→ Work required
Give back, exactly as written, the lines from the first line of the data below through the line with "if f.normal.dot(out) <", and omit the pictures.

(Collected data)
+---+
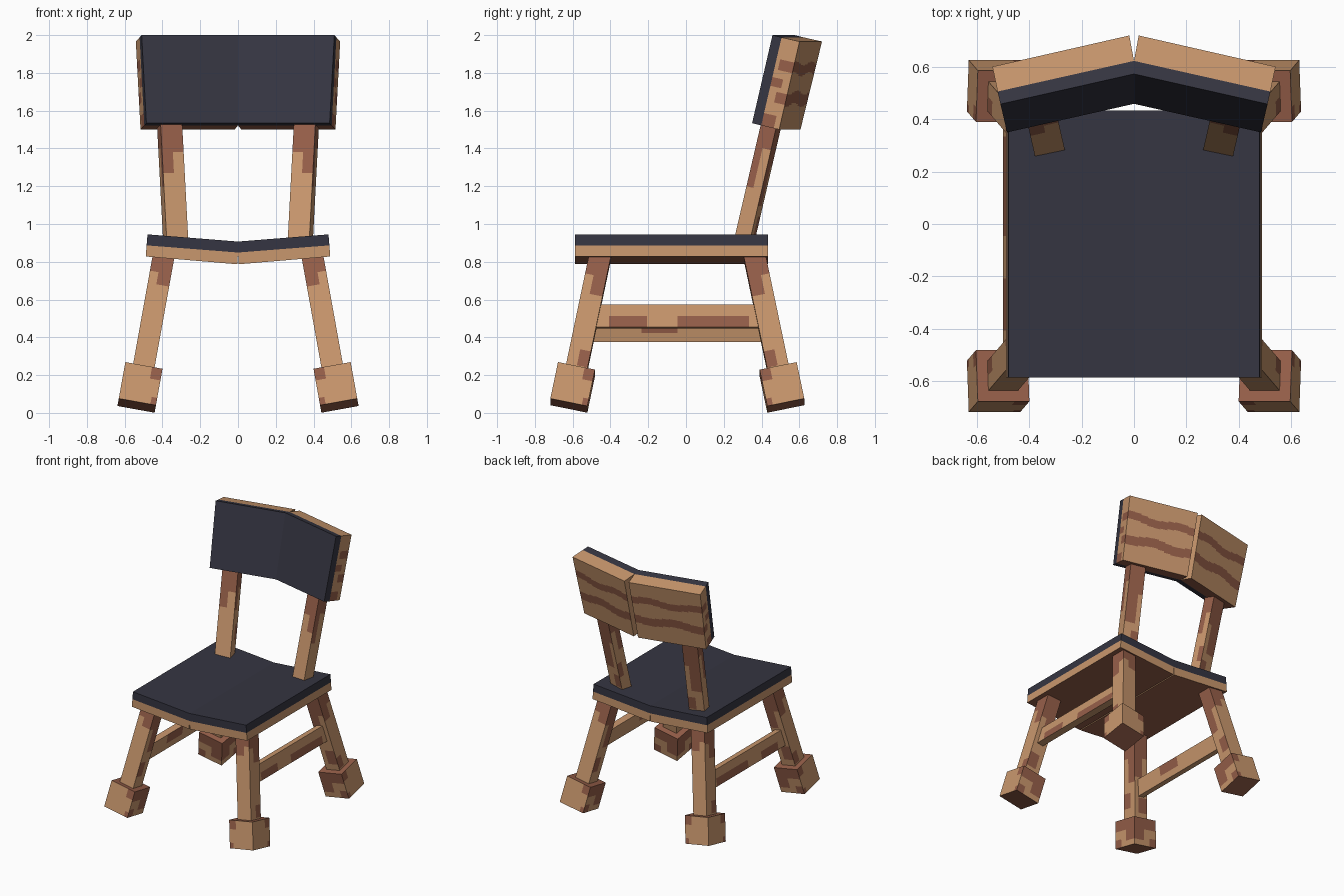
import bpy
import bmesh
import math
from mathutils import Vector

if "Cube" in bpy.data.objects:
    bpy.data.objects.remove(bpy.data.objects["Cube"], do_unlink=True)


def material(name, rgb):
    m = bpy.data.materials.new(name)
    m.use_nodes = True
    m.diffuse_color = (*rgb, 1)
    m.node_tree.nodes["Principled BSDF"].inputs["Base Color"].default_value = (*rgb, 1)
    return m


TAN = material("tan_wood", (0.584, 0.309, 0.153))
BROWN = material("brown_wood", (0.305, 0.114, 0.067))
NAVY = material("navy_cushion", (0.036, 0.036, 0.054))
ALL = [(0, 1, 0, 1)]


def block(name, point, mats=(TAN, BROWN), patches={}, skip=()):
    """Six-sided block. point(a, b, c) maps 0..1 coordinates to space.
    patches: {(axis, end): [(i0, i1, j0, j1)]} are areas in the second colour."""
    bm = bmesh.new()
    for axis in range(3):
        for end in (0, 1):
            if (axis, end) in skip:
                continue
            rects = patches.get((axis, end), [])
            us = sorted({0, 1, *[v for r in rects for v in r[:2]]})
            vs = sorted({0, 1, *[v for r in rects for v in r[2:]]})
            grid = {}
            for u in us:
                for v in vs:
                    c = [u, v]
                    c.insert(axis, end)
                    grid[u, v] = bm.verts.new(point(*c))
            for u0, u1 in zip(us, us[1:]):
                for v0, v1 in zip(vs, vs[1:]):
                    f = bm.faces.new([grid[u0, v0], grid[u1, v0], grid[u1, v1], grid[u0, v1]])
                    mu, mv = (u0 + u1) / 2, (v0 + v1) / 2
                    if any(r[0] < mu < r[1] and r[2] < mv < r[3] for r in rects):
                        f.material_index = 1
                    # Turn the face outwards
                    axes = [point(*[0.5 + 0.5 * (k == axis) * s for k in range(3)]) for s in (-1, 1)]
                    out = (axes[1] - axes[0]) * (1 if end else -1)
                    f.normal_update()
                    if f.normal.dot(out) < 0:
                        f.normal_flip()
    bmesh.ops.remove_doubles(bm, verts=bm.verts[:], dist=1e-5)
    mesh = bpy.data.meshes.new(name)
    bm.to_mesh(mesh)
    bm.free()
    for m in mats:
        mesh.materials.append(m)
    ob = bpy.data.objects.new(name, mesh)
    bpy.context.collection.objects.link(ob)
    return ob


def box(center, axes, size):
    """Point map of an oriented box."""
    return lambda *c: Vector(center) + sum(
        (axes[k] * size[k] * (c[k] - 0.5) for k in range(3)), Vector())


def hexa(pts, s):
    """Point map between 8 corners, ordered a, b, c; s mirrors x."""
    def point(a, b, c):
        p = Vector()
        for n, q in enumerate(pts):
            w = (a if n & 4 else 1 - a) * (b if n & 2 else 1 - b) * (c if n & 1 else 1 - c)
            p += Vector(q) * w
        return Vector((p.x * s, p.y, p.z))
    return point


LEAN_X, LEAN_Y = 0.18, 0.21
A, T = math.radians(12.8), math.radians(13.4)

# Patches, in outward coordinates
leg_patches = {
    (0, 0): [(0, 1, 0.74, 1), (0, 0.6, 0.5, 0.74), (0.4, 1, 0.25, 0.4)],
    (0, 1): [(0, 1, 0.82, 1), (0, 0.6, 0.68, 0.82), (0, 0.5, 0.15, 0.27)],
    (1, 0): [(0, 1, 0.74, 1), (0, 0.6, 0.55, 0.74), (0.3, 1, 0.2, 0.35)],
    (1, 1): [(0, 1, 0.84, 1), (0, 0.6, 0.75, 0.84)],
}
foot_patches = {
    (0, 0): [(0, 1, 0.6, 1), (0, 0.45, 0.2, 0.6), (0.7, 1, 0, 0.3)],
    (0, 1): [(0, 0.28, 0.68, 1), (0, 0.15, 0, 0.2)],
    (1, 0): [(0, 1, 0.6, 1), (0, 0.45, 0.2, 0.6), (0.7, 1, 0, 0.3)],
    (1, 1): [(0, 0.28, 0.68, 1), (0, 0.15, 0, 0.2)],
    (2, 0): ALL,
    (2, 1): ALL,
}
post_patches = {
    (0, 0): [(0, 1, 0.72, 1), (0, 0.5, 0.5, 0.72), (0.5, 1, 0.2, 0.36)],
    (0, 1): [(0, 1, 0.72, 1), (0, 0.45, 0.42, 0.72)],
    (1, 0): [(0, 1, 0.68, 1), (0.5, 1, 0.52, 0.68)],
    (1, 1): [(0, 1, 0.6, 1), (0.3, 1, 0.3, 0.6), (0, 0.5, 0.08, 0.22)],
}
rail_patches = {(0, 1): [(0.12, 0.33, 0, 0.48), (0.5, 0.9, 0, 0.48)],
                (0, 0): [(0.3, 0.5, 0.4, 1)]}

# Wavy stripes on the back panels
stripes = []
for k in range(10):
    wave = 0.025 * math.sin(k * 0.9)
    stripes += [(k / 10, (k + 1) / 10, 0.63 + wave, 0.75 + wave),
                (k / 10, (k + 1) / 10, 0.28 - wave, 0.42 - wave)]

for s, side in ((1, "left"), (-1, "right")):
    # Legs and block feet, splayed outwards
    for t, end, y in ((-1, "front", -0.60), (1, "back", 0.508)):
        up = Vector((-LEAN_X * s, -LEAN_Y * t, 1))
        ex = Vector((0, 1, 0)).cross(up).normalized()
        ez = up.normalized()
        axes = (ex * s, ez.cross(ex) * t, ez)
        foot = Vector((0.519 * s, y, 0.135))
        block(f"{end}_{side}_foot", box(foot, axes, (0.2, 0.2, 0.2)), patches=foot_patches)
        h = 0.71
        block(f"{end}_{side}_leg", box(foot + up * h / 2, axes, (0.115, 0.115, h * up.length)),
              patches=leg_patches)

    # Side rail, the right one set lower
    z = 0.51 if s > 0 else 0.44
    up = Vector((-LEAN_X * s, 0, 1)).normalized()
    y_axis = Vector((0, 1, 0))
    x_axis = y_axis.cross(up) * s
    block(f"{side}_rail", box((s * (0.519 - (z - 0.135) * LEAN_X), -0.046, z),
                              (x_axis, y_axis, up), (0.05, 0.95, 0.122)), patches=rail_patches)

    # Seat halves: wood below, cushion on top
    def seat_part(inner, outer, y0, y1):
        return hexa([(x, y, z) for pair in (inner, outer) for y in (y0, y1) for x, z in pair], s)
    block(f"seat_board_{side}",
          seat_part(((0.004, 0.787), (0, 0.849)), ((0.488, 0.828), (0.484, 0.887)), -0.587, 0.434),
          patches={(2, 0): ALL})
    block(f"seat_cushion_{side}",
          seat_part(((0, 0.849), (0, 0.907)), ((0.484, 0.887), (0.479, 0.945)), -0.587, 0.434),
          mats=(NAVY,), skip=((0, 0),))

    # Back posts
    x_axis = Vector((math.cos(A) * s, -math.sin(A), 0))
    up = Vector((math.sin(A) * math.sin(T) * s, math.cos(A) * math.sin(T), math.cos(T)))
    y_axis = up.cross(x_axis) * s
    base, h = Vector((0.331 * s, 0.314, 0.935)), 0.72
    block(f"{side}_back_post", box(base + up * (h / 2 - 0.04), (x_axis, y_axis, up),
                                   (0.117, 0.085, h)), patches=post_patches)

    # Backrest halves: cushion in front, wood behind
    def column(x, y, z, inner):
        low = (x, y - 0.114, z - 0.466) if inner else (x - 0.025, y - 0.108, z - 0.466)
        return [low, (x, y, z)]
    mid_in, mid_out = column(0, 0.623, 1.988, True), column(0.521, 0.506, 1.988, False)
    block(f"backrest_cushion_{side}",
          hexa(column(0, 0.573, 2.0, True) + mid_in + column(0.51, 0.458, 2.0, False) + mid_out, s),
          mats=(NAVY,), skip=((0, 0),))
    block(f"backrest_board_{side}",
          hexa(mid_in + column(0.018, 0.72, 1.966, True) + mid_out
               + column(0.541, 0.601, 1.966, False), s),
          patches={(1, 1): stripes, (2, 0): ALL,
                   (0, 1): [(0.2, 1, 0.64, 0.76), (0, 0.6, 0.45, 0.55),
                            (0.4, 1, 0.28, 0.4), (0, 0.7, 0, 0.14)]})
+---+
→ Solution for this task
import bpy
import bmesh
import math
from mathutils import Vector

if "Cube" in bpy.data.objects:
    bpy.data.objects.remove(bpy.data.objects["Cube"], do_unlink=True)


def material(name, rgb):
    m = bpy.data.materials.new(name)
    m.use_nodes = True
    m.diffuse_color = (*rgb, 1)
    m.node_tree.nodes["Principled BSDF"].inputs["Base Color"].default_value = (*rgb, 1)
    return m


TAN = material("tan_wood", (0.584, 0.309, 0.153))
BROWN = material("brown_wood", (0.305, 0.114, 0.067))
NAVY = material("navy_cushion", (0.036, 0.036, 0.054))
ALL = [(0, 1, 0, 1)]


def block(name, point, mats=(TAN, BROWN), patches={}, skip=()):
    """Six-sided block. point(a, b, c) maps 0..1 coordinates to space.
    patches: {(axis, end): [(i0, i1, j0, j1)]} are areas in the second colour."""
    bm = bmesh.new()
    for axis in range(3):
        for end in (0, 1):
            if (axis, end) in skip:
                continue
            rects = patches.get((axis, end), [])
            us = sorted({0, 1, *[v for r in rects for v in r[:2]]})
            vs = sorted({0, 1, *[v for r in rects for v in r[2:]]})
            grid = {}
            for u in us:
                for v in vs:
                    c = [u, v]
                    c.insert(axis, end)
                    grid[u, v] = bm.verts.new(point(*c))
            for u0, u1 in zip(us, us[1:]):
                for v0, v1 in zip(vs, vs[1:]):
                    f = bm.faces.new([grid[u0, v0], grid[u1, v0], grid[u1, v1], grid[u0, v1]])
                    mu, mv = (u0 + u1) / 2, (v0 + v1) / 2
                    if any(r[0] < mu < r[1] and r[2] < mv < r[3] for r in rects):
                        f.material_index = 1
                    # Turn the face outwards
                    axes = [point(*[0.5 + 0.5 * (k == axis) * s for k in range(3)]) for s in (-1, 1)]
                    out = (axes[1] - axes[0]) * (1 if end else -1)
                    f.normal_update()
                    if f.normal.dot(out) < 0:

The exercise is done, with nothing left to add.